The Ukrainian military and political leadership had been able turn the tide around and inflict devastating strategic losses on the Russian military. The Ukrainian military was able to quickly acquire the knowledge and expertise of the NATO & Western military equipment & weaponry in a very short timeframe and effectively use it against the Russian forces. The results are impressive and visible: Within days the Ukrainians will be able to take over Lyman and further penetrate the Lugansk/Donbass southern frontlines. Strategically this is a very important move. However, will Putin who feels cornered with his military failures use the tactical (smaller scale) nuclear weapons to change the course of the war? With the sham & fraudulent referendums it feels like Putin is all in… In addition, with forced mobilization of Russians it feels like Putin is playing this game with the usual Russian military playbook he utilized in Georgia, Chechnya, Crimea and Syria: win the war by spilling more civilian blood, inflict more civilian terror, rapes, murder of civilians and keep committing more war crimes to further inflict more fear and terror.
At this point the NATO nations should issue more direct and stricter threats against Putin and even consider closing the borders to the Russians who are escaping the country. These same people, the vast majority of them (75%-80%) supported Putin’s bloodshed and war vs Ukraine and now they also need to held responsible. They need to stay in Russia and protest there against Putin regime and not simply escape and claim refugee status, when they absolutely do not deserve it.

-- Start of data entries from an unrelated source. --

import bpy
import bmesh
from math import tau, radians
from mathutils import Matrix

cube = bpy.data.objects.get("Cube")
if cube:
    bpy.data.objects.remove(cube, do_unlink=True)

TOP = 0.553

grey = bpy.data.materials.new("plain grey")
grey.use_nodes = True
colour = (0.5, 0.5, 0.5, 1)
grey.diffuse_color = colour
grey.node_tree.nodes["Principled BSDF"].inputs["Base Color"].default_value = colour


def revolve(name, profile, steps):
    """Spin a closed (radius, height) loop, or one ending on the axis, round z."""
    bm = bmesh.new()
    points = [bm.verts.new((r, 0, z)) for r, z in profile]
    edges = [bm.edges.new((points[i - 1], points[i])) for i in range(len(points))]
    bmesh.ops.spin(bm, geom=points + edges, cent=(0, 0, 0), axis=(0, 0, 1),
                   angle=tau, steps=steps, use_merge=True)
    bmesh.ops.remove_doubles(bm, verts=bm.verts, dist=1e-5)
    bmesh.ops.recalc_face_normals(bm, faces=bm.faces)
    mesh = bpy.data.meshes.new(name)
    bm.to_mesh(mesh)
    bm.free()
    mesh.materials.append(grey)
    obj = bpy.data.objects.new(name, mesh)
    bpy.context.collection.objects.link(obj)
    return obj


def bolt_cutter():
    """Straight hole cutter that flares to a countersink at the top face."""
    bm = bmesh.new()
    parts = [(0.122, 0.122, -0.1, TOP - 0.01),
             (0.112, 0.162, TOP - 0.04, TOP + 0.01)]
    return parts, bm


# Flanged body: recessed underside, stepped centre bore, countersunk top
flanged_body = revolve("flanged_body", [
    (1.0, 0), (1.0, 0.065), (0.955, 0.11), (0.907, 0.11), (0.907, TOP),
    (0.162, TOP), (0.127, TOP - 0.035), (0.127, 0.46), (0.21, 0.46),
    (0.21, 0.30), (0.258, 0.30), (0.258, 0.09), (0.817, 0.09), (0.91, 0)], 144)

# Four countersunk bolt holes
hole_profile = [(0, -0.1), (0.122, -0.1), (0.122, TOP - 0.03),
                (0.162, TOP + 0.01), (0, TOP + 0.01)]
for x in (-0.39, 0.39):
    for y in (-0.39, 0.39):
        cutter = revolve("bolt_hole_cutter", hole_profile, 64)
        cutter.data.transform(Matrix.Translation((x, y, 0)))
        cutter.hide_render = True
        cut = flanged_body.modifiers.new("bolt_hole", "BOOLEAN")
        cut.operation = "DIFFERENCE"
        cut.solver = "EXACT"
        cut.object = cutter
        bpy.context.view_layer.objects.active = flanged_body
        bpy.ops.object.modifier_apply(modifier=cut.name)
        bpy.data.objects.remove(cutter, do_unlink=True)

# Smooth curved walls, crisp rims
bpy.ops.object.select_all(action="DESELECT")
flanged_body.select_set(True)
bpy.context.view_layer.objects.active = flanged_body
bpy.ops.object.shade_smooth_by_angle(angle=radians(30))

This war will end within few months or a year at maximum, however it might be possible that Putin feeling cornered utilizes the tactical nukes (vs strategic). This will be the last and final nails to his coffin and this will forever destroy Russia as a country. If Putin makes this strategic mistake, there will be no more Russia and instead of it we will have 10+ more independent republics. And maybe this is the best outcome for the world peace and long-term stability on the Eurasian continent?